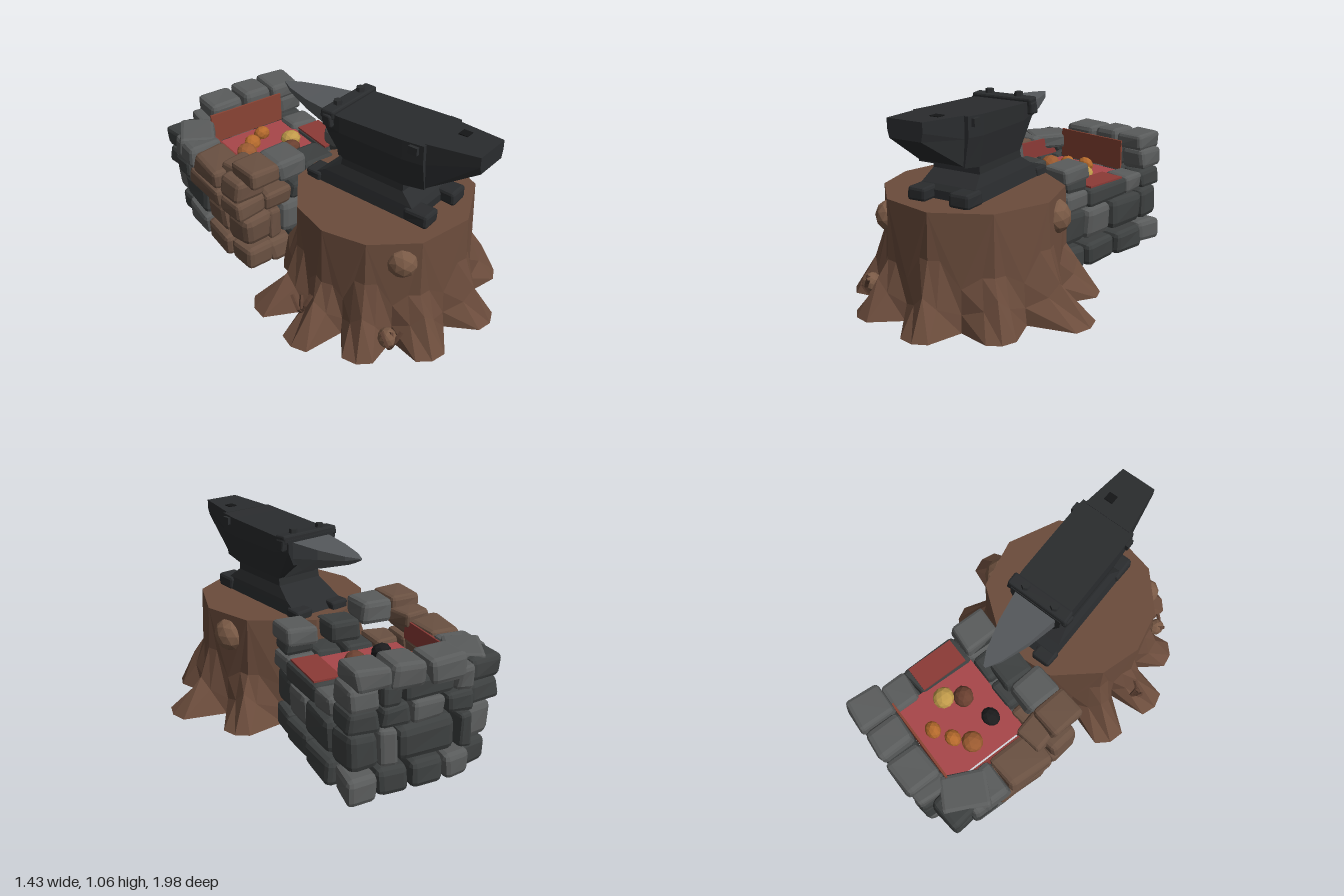
import * as THREE from 'three';
import { RoundedBoxGeometry } from 'three/addons/geometries/RoundedBoxGeometry.js';

let seed = 7;
const rnd = () => ((seed = (seed * 16807) % 2147483647) / 2147483647) * 2 - 1;

const mats = {};
const mat = (color) => (mats[color] ??= new THREE.MeshStandardMaterial({ color, flatShading: true }));
const IRON = 0x2a2c2e, WOOD = 0x6b4c3c, DARK = 0x3d4040, GREY = 0x5a5c5c, BROWN = 0x6a5142, RED = 0x8c3a36;

function add(parent, name, geometry, color, x = 0, y = 0, z = 0) {
  const mesh = new THREE.Mesh(geometry, mat(color));
  mesh.name = name;
  mesh.position.set(x, y, z);
  parent.add(mesh);
  return mesh;
}

// Skin a stack of equal-length rings, closing the chosen ends
function loft(rings, closeStart = true) {
  const n = rings[0].length, pos = [], index = [];
  rings.forEach((ring) => ring.forEach((p) => pos.push(...p)));
  for (let j = 0; j < rings.length - 1; j++) {
    for (let i = 0; i < n; i++) {
      const a = j * n + i, b = j * n + (i + 1) % n;
      index.push(a, a + n, b + n, a, b + n, b);
    }
  }
  (closeStart ? [0, rings.length - 1] : [rings.length - 1]).forEach((j) => {
    const c = pos.length / 3, ring = rings[j];
    pos.push(...[0, 1, 2].map((k) => ring.reduce((s, p) => s + p[k], 0) / n));
    for (let i = 0; i < n; i++) {
      const a = j * n + i, b = j * n + (i + 1) % n;
      if (j === 0) index.push(c, a, b); else index.push(c, b, a);
    }
  });
  const g = new THREE.BufferGeometry();
  g.setAttribute('position', new THREE.Float32BufferAttribute(pos, 3));
  g.setIndex(index);
  g.computeVertexNormals();
  return g;
}

// Chamfered block with its eight corners pushed about
function stoneGeometry(w, h, d, jitter = 0.014) {
  const g = new RoundedBoxGeometry(w, h, d, 1, Math.min(w, h, d) * 0.22);
  const p = g.attributes.position;
  const offsets = Array.from({ length: 8 }, () => [rnd() * jitter, rnd() * jitter * 0.6, rnd() * jitter]);
  for (let i = 0; i < p.count; i++) {
    const v = new THREE.Vector3().fromBufferAttribute(p, i);
    const u = [v.x / w + 0.5, v.y / h + 0.5, v.z / d + 0.5];
    offsets.forEach((o, k) => {
      const f = [0, 1, 2].reduce((m, a) => m * ((k >> a) & 1 ? u[a] : 1 - u[a]), 1);
      v.x += o[0] * f; v.y += o[1] * f; v.z += o[2] * f;
    });
    p.setXYZ(i, v.x, v.y, v.z);
  }
  g.computeVertexNormals();
  return g;
}

function buildStump() {
  const stump = new THREE.Group();
  stump.name = 'treeStump';
  const cx = -0.01, cz = 0.355;
  // Each root: angle in degrees and reach
  const roots = [[-8, 0.73], [31, 0.635], [70, 0.655], [107, 0.665], [140, 0.665], [169, 0.715],
    [197, 0.735], [232, 0.58], [270, 0.51], [316, 0.67]];
  const base = [], flare = [], shoulder = [], rim = [];
  const put = (ring, deg, r, y) => {
    const a = THREE.MathUtils.degToRad(deg);
    ring.push([cx + r * Math.cos(a), y, cz + r * Math.sin(a)]);
  };
  roots.forEach(([deg, reach], i) => {
    const next = i + 1 < roots.length ? roots[i + 1][0] : roots[0][0] + 360;
    const high = i % 2 ? 0.28 : 0.36;
    [[deg - 7, reach - 0.02, 0.13], [deg, reach, 0.19], [deg + 7, reach - 0.02, 0.13], [(deg + next) / 2, 0.49, 0.09]]
      .forEach(([a, r, y], k) => {
        put(base, a, r, 0);
        put(flare, a, k === 3 ? 0.475 : k === 1 ? 0.545 : 0.525, y);
        put(shoulder, a, k === 1 ? 0.485 : 0.468, k === 3 ? 0.22 : high);
        // Rim corners sit above the roots, giving a ten-sided top
        put(rim, deg, 0.475, 0.6);
      });
  });
  const bark = add(stump, 'trunkAndRoots', loft([base, flare, shoulder, rim], false), WOOD);
  bark.material = bark.material.clone();
  bark.material.side = THREE.DoubleSide;

  // Knots on the bark
  [[-0.22, 0.48, 0.745, 0.085], [0.385, 0.48, 0.16, 0.095], [-0.34, 0.09, 0.8, 0.055]].forEach(([x, y, z, r]) => {
    const knot = add(stump, 'knot', new THREE.IcosahedronGeometry(r, 1), 0x7a5a46, x, y, z);
    knot.scale.set(0.95, 1, 0.85);
    knot.rotation.set(0.4, x * 5, 0.3);
  });

  // Dry sprouts on the roots
  [[-0.33, 0.02, 0.81], [-0.58, 0.1, 0.4]].forEach(([x, y, z]) => {
    [-1, 0, 1].forEach((k) => {
      const path = new THREE.CatmullRomCurve3([[x, y, z], [x - 0.02 + k * 0.02, y + 0.06, z + 0.03],
        [x + k * 0.04, y + 0.12, z + 0.01 + k * 0.03]].map((p) => new THREE.Vector3(...p)));
      add(stump, 'sprout', new THREE.TubeGeometry(path, 4, 0.012, 5), 0x5f4234);
    });
  });
  return stump;
}

function buildAnvil() {
  const anvil = new THREE.Group();
  anvil.name = 'anvil';
  // Station: along, top, mid and bottom heights, half widths above and below
  const section = ([s, top, mid, bot, w, wb]) =>
    [[w, top, s], [w, mid, s], [wb, bot, s], [-wb, bot, s], [-w, mid, s], [-w, top, s]];
  const horn = [[-0.65, 0.986, 0.983, 0.976, 0.006, 0.004], [-0.58, 0.988, 0.965, 0.94, 0.045, 0.02],
    [-0.42, 0.993, 0.94, 0.885, 0.095, 0.035], [-0.25, 1.0, 0.91, 0.83, 0.125, 0.06], [-0.15, 1.0, 0.9, 0.77, 0.13, 0.1]];
  add(anvil, 'horn', loft(horn.map(section)), 0x55585b);
  const body = [[-0.25, 1.015, 0.95, 0.87, 0.155, 0.12], [-0.14, 1.02, 0.93, 0.77, 0.165, 0.14],
    [0.24, 1.035, 0.93, 0.77, 0.165, 0.14], [0.36, 1.043, 0.94, 0.79, 0.16, 0.135]];
  add(anvil, 'body', loft(body.map(section)), IRON);
  const heel = [[0.35, 1.045, 0.93, 0.79, 0.14, 0.13], [0.625, 1.06, 1.01, 0.968, 0.1, 0.09]];
  add(anvil, 'heel', loft(heel.map(section)), IRON);
  // Foot and waist: height, half width, back and front ends
  const foot = [[0.59, 0.175, -0.33, 0.33], [0.645, 0.165, -0.29, 0.33], [0.672, 0.16, -0.24, 0.31],
    [0.73, 0.14, -0.15, 0.24], [0.775, 0.138, -0.14, 0.24]];
  add(anvil, 'footAndWaist', loft(foot.map(([y, w, a, b]) => [[w, y, a], [w, y, b], [-w, y, b], [-w, y, a]])), IRON);
  // Clamp strap, bolts and the four toes of the foot
  add(anvil, 'strap', stoneGeometry(0.36, 0.05, 0.075, 0.006), IRON, 0, 1.015, -0.21);
  [-1, 1].forEach((k) => {
    add(anvil, 'strapEnd', stoneGeometry(0.045, 0.07, 0.06, 0.006), IRON, k * 0.165, 0.985, -0.21);
    add(anvil, 'topBolt', new THREE.CylinderGeometry(0.022, 0.026, 0.035, 6), IRON, k * 0.09, 1.045, -0.21);
    add(anvil, 'sideBolt', new THREE.BoxGeometry(0.04, 0.04, 0.05), IRON, k * 0.16, 1.01, 0.31);
    add(anvil, 'frontToe', stoneGeometry(0.11, 0.075, 0.14, 0.006), IRON, k * 0.125, 0.632, 0.34);
    add(anvil, 'backToe', stoneGeometry(0.11, 0.06, 0.1, 0.006), IRON, k * 0.125, 0.615, -0.31);
  });
  add(anvil, 'squareHole', new THREE.BoxGeometry(0.05, 0.01, 0.05), 0x151617, 0.05, 1.05, 0.45);
  anvil.position.set(0, 0, 0.3);
  anvil.rotation.y = 0.245;
  return anvil;
}

function buildForge() {
  const forge = new THREE.Group();
  forge.name = 'stoneForge';
  const stone = (x, y, z, w, h, d, color, turn = 0) => {
    add(forge, 'stone', stoneGeometry(w, h, d), color, x, y, z).rotation.y = turn;
  };
  // Courses: bottom, top, end-wall seam shift and side-wall seam
  const courses = [[0.015, 0.155, 0.03, -0.53], [0.18, 0.365, -0.04, -0.5], [0.375, 0.485, 0.03, -0.62], [0.49, 0.61, -0.02, -0.55]];
  courses.forEach(([y0, y1, shift, seam], row) => {
    const y = (y0 + y1) / 2, h = y1 - y0, low = row === 0 ? 0.01 : 0;
    const left = row < 2 ? -0.525 : -0.56;
    const tone = (i) => ((i + row) % 3 ? DARK : GREY);
    // Back and front walls
    [[-0.45, -0.33 + shift], [-0.32 + shift, -0.08 - shift], [-0.07 - shift, 0.06], [0.065, 0.225]].forEach(([a, b], i) => {
      stone((a + b) / 2, y, -0.875 - low, b - a, h, 0.185, tone(i));
      if (row < 3 || i > 2) stone((a + b) / 2, y, -0.19, b - a, h, 0.18, i < 1 ? BROWN : tone(i + 1));
    });
    // Side walls; the right one stops low between its end posts
    [[-0.785, seam - 0.005], [seam + 0.005, -0.285]].forEach(([a, b], i) => {
      stone(left, y, (a + b) / 2, 0.19, h, b - a, i ? BROWN : tone(i));
      if (row < 3) stone(0.15 + low, y, (a + b) / 2, 0.18, h, b - a, tone(i + 1));
    });
    // Outer corners on the left
    stone(left + 0.025, y, -0.825, 0.19, h, 0.17, tone(2), 0.15);
    stone(left + 0.01, y, -0.19, 0.18, h, 0.18, BROWN, 0.1);
  });
  // Capping stones
  [[-0.525, 0.57, -0.745, 0.2, 0.1, 0.27, GREY, -0.45], [-0.28, 0.63, -0.885, 0.21, 0.13, 0.2, GREY],
    [-0.065, 0.635, -0.89, 0.17, 0.14, 0.2, GREY], [0.11, 0.65, -0.88, 0.19, 0.1, 0.2, GREY],
    [0.15, 0.59, -0.185, 0.18, 0.09, 0.21, GREY],
    [-0.5, 0.655, -0.13, 0.17, 0.1, 0.2, BROWN, 0.05], [-0.32, 0.63, -0.14, 0.18, 0.13, 0.22, GREY, 0.04],
    [-0.13, 0.55, -0.15, 0.19, 0.12, 0.18, DARK], [-0.5, 0.6, -0.27, 0.17, 0.08, 0.16, BROWN, 0.2]]
    .forEach((s) => stone(...s));

  // Glowing hearth bed, seen only from above, and lit wall faces
  add(forge, 'hearthBed', new THREE.PlaneGeometry(0.5, 0.5).rotateX(-Math.PI / 2), 0xa8474a, -0.17, 0.46, -0.53);
  add(forge, 'backLining', new THREE.BoxGeometry(0.48, 0.18, 0.012), 0x8a4434, -0.17, 0.56, -0.776);
  add(forge, 'leftLining', new THREE.BoxGeometry(0.012, 0.11, 0.46), RED, -0.46, 0.54, -0.53);
  add(forge, 'litWallTop', new THREE.BoxGeometry(0.15, 0.01, 0.28), RED, 0.15, 0.49, -0.45);

  // Coals
  [[-0.31, -0.55, 0.06, 0x9a5a30], [-0.23, -0.62, 0.05, 0xb56a2c], [-0.13, -0.68, 0.05, 0xb56a2c],
    [-0.02, -0.53, 0.06, 0xc09a4a], [-0.08, -0.44, 0.06, 0x6a4030], [-0.26, -0.39, 0.055, 0x1c1c1d]]
    .forEach(([x, z, r, color]) => {
      const coal = add(forge, 'coal', new THREE.IcosahedronGeometry(r, 1), color, x, 0.48, z);
      coal.scale.y = 0.8;
      coal.rotation.set(x * 9, z * 7, 0);
    });
  return forge;
}

export function createModel() {
  seed = 7;
  const model = new THREE.Group();
  model.name = 'anvilAndForge';
  model.add(buildStump(), buildAnvil(), buildForge());
  return model;
}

Aim of the task:
Which lines of the records above contain the word "loft"? Show each of them.

Reply to the exercise:
function loft(rings, closeStart = true) {
  const bark = add(stump, 'trunkAndRoots', loft([base, flare, shoulder, rim], false), WOOD);
  add(anvil, 'horn', loft(horn.map(section)), 0x55585b);
  add(anvil, 'body', loft(body.map(section)), IRON);
  add(anvil, 'heel', loft(heel.map(section)), IRON);
  add(anvil, 'footAndWaist', loft(foot.map(([y, w, a, b]) => [[w, y, a], [w, y, b], [-w, y, b], [-w, y, a]])), IRON);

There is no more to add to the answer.